## [Problem to work on]
Only the lines below between the ones containing "bands and downpipe" and "g.rotateY(-Math.PI / 2);", inclusive, are to be reproduced, each exactly as it stands.

## [Given data]
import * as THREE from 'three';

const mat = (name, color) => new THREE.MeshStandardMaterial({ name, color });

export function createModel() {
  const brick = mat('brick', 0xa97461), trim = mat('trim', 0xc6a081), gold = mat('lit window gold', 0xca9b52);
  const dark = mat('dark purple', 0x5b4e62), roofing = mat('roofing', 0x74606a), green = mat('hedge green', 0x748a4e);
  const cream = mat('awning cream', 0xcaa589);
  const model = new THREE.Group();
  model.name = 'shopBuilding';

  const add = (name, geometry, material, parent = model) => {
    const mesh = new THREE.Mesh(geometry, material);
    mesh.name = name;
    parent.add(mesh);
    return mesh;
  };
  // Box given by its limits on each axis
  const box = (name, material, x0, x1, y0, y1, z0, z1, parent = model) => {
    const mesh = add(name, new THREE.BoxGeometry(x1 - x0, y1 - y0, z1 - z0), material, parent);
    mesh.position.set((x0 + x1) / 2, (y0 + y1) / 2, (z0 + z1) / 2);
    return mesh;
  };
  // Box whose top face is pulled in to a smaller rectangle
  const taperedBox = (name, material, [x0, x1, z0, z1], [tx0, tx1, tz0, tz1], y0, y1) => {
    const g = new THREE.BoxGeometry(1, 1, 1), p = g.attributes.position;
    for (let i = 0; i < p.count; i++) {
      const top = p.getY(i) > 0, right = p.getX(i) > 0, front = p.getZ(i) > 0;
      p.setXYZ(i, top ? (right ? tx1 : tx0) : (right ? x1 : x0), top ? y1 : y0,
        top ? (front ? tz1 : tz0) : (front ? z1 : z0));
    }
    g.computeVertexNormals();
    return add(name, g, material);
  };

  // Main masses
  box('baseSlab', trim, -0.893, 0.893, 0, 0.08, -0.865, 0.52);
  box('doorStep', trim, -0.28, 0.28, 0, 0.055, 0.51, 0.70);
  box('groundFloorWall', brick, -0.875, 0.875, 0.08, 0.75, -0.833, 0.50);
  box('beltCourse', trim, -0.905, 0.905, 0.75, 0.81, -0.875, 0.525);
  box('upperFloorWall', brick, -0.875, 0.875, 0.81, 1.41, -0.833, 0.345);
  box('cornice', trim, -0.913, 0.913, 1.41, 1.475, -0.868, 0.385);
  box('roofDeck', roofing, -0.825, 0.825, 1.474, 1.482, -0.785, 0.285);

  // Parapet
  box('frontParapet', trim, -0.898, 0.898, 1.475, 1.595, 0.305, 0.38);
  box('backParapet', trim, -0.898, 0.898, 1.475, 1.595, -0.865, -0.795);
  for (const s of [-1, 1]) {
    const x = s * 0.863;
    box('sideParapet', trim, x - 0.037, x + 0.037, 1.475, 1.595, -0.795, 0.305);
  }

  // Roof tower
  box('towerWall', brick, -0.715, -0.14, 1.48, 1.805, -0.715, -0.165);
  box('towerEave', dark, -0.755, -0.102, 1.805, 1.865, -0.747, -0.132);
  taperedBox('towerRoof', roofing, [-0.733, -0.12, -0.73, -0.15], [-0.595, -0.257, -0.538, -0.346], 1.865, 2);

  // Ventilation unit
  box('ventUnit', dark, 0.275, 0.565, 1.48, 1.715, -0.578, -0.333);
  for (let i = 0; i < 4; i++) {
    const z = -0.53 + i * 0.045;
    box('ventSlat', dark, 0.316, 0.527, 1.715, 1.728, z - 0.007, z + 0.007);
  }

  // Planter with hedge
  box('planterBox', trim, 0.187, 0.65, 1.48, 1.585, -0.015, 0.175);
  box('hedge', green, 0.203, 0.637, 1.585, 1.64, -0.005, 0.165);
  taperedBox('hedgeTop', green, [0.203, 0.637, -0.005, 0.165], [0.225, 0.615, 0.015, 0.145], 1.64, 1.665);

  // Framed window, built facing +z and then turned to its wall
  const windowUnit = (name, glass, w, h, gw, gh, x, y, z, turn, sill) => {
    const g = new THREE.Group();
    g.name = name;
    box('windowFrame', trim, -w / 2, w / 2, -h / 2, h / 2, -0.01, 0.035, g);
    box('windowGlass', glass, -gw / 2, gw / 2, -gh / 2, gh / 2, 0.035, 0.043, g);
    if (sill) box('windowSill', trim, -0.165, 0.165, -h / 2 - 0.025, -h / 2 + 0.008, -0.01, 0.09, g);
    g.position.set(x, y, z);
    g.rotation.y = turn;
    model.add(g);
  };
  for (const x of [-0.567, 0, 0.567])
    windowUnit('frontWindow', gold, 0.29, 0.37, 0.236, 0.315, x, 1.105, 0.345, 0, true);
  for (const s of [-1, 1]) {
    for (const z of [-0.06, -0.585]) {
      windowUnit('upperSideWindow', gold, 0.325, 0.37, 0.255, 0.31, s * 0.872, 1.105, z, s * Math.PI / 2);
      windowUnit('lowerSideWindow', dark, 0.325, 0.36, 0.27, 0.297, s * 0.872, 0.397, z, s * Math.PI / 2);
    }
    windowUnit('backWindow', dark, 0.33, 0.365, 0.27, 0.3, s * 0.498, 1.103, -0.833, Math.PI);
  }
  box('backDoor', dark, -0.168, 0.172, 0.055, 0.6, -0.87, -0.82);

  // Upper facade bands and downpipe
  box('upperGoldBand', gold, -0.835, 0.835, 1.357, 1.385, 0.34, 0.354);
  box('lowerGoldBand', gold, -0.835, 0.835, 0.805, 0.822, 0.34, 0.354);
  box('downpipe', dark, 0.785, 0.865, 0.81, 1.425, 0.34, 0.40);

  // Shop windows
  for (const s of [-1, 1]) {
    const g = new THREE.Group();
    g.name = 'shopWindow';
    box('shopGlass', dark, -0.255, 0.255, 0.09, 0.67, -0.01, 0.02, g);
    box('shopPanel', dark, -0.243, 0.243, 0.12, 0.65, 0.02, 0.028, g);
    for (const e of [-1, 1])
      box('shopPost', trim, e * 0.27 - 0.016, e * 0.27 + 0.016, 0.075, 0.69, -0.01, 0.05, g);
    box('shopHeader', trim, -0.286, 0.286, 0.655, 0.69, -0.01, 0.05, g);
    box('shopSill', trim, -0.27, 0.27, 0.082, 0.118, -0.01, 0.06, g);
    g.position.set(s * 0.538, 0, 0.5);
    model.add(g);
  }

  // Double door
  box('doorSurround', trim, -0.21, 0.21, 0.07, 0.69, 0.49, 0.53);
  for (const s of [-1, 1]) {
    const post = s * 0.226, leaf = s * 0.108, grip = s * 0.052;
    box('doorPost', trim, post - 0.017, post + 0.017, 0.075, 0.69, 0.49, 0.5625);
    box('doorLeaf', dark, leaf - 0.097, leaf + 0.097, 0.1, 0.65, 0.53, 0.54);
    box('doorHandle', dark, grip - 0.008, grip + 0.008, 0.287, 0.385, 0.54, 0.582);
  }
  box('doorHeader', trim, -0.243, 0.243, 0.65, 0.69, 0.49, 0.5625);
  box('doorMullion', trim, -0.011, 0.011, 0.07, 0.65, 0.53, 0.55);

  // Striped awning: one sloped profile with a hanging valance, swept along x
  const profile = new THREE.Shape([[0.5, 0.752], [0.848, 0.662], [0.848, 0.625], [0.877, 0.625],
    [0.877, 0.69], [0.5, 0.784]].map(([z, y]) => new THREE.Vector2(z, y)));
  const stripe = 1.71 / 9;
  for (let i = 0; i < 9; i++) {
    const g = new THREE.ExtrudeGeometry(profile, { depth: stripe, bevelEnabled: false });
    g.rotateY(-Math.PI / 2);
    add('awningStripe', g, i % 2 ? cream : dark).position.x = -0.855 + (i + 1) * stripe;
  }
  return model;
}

## [Reply to the task]
  // Upper facade bands and downpipe
  box('upperGoldBand', gold, -0.835, 0.835, 1.357, 1.385, 0.34, 0.354);
  box('lowerGoldBand', gold, -0.835, 0.835, 0.805, 0.822, 0.34, 0.354);
  box('downpipe', dark, 0.785, 0.865, 0.81, 1.425, 0.34, 0.40);

  // Shop windows
  for (const s of [-1, 1]) {
    const g = new THREE.Group();
    g.name = 'shopWindow';
    box('shopGlass', dark, -0.255, 0.255, 0.09, 0.67, -0.01, 0.02, g);
    box('shopPanel', dark, -0.243, 0.243, 0.12, 0.65, 0.02, 0.028, g);
    for (const e of [-1, 1])
      box('shopPost', trim, e * 0.27 - 0.016, e * 0.27 + 0.016, 0.075, 0.69, -0.01, 0.05, g);
    box('shopHeader', trim, -0.286, 0.286, 0.655, 0.69, -0.01, 0.05, g);
    box('shopSill', trim, -0.27, 0.27, 0.082, 0.118, -0.01, 0.06, g);
    g.position.set(s * 0.538, 0, 0.5);
    model.add(g);
  }

  // Double door
  box('doorSurround', trim, -0.21, 0.21, 0.07, 0.69, 0.49, 0.53);
  for (const s of [-1, 1]) {
    const post = s * 0.226, leaf = s * 0.108, grip = s * 0.052;
    box('doorPost', trim, post - 0.017, post + 0.017, 0.075, 0.69, 0.49, 0.5625);
    box('doorLeaf', dark, leaf - 0.097, leaf + 0.097, 0.1, 0.65, 0.53, 0.54);
    box('doorHandle', dark, grip - 0.008, grip + 0.008, 0.287, 0.385, 0.54, 0.582);
  }
  box('doorHeader', trim, -0.243, 0.243, 0.65, 0.69, 0.49, 0.5625);
  box('doorMullion', trim, -0.011, 0.011, 0.07, 0.65, 0.53, 0.55);

  // Striped awning: one sloped profile with a hanging valance, swept along x
  const profile = new THREE.Shape([[0.5, 0.752], [0.848, 0.662], [0.848, 0.625], [0.877, 0.625],
    [0.877, 0.69], [0.5, 0.784]].map(([z, y]) => new THREE.Vector2(z, y)));
  const stripe = 1.71 / 9;
  for (let i = 0; i < 9; i++) {
    const g = new THREE.ExtrudeGeometry(profile, { depth: stripe, bevelEnabled: false });
    g.rotateY(-Math.PI / 2);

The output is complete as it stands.